**To do**
Copy exactly the lines of the records below, and only those lines, beginning with the line that contains "const BALL_COUNT = 11;" and ending with the line that contains "balls.name = 'balls';".

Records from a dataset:
++++++++++
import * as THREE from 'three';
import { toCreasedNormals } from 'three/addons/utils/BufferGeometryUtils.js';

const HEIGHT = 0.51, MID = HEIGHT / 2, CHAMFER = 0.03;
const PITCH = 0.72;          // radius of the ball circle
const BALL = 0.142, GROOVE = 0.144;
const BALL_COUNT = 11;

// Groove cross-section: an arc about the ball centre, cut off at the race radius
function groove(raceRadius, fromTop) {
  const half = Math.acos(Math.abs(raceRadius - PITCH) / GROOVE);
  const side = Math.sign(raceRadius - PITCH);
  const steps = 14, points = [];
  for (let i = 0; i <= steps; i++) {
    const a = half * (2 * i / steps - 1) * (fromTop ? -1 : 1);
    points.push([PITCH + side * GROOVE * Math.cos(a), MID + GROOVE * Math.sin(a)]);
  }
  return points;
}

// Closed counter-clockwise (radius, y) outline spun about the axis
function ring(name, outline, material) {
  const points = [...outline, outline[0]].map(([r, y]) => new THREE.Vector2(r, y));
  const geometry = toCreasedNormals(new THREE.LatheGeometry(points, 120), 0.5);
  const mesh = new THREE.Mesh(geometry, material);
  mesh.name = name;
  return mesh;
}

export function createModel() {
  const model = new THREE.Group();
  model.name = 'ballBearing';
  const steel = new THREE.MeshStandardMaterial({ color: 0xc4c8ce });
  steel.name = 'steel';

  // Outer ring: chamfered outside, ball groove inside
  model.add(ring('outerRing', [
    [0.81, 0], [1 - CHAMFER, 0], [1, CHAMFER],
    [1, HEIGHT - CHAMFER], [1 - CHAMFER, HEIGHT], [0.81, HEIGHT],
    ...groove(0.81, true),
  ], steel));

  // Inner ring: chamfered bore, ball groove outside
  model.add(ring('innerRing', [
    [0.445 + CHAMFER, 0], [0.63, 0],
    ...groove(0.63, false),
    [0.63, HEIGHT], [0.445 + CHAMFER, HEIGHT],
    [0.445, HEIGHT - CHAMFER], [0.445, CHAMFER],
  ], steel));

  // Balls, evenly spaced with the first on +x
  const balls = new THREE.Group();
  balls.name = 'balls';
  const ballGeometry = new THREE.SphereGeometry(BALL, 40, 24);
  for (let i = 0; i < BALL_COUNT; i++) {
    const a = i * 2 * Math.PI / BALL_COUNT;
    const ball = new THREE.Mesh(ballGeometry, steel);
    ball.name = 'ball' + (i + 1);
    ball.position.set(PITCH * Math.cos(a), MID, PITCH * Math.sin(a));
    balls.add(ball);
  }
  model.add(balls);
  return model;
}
++++++++++
**Task response**
const BALL_COUNT = 11;

// Groove cross-section: an arc about the ball centre, cut off at the race radius
function groove(raceRadius, fromTop) {
  const half = Math.acos(Math.abs(raceRadius - PITCH) / GROOVE);
  const side = Math.sign(raceRadius - PITCH);
  const steps = 14, points = [];
  for (let i = 0; i <= steps; i++) {
    const a = half * (2 * i / steps - 1) * (fromTop ? -1 : 1);
    points.push([PITCH + side * GROOVE * Math.cos(a), MID + GROOVE * Math.sin(a)]);
  }
  return points;
}

// Closed counter-clockwise (radius, y) outline spun about the axis
function ring(name, outline, material) {
  const points = [...outline, outline[0]].map(([r, y]) => new THREE.Vector2(r, y));
  const geometry = toCreasedNormals(new THREE.LatheGeometry(points, 120), 0.5);
  const mesh = new THREE.Mesh(geometry, material);
  mesh.name = name;
  return mesh;
}

export function createModel() {
  const model = new THREE.Group();
  model.name = 'ballBearing';
  const steel = new THREE.MeshStandardMaterial({ color: 0xc4c8ce });
  steel.name = 'steel';

  // Outer ring: chamfered outside, ball groove inside
  model.add(ring('outerRing', [
    [0.81, 0], [1 - CHAMFER, 0], [1, CHAMFER],
    [1, HEIGHT - CHAMFER], [1 - CHAMFER, HEIGHT], [0.81, HEIGHT],
    ...groove(0.81, true),
  ], steel));

  // Inner ring: chamfered bore, ball groove outside
  model.add(ring('innerRing', [
    [0.445 + CHAMFER, 0], [0.63, 0],
    ...groove(0.63, false),
    [0.63, HEIGHT], [0.445 + CHAMFER, HEIGHT],
    [0.445, HEIGHT - CHAMFER], [0.445, CHAMFER],
  ], steel));

  // Balls, evenly spaced with the first on +x
  const balls = new THREE.Group();
  balls.name = 'balls';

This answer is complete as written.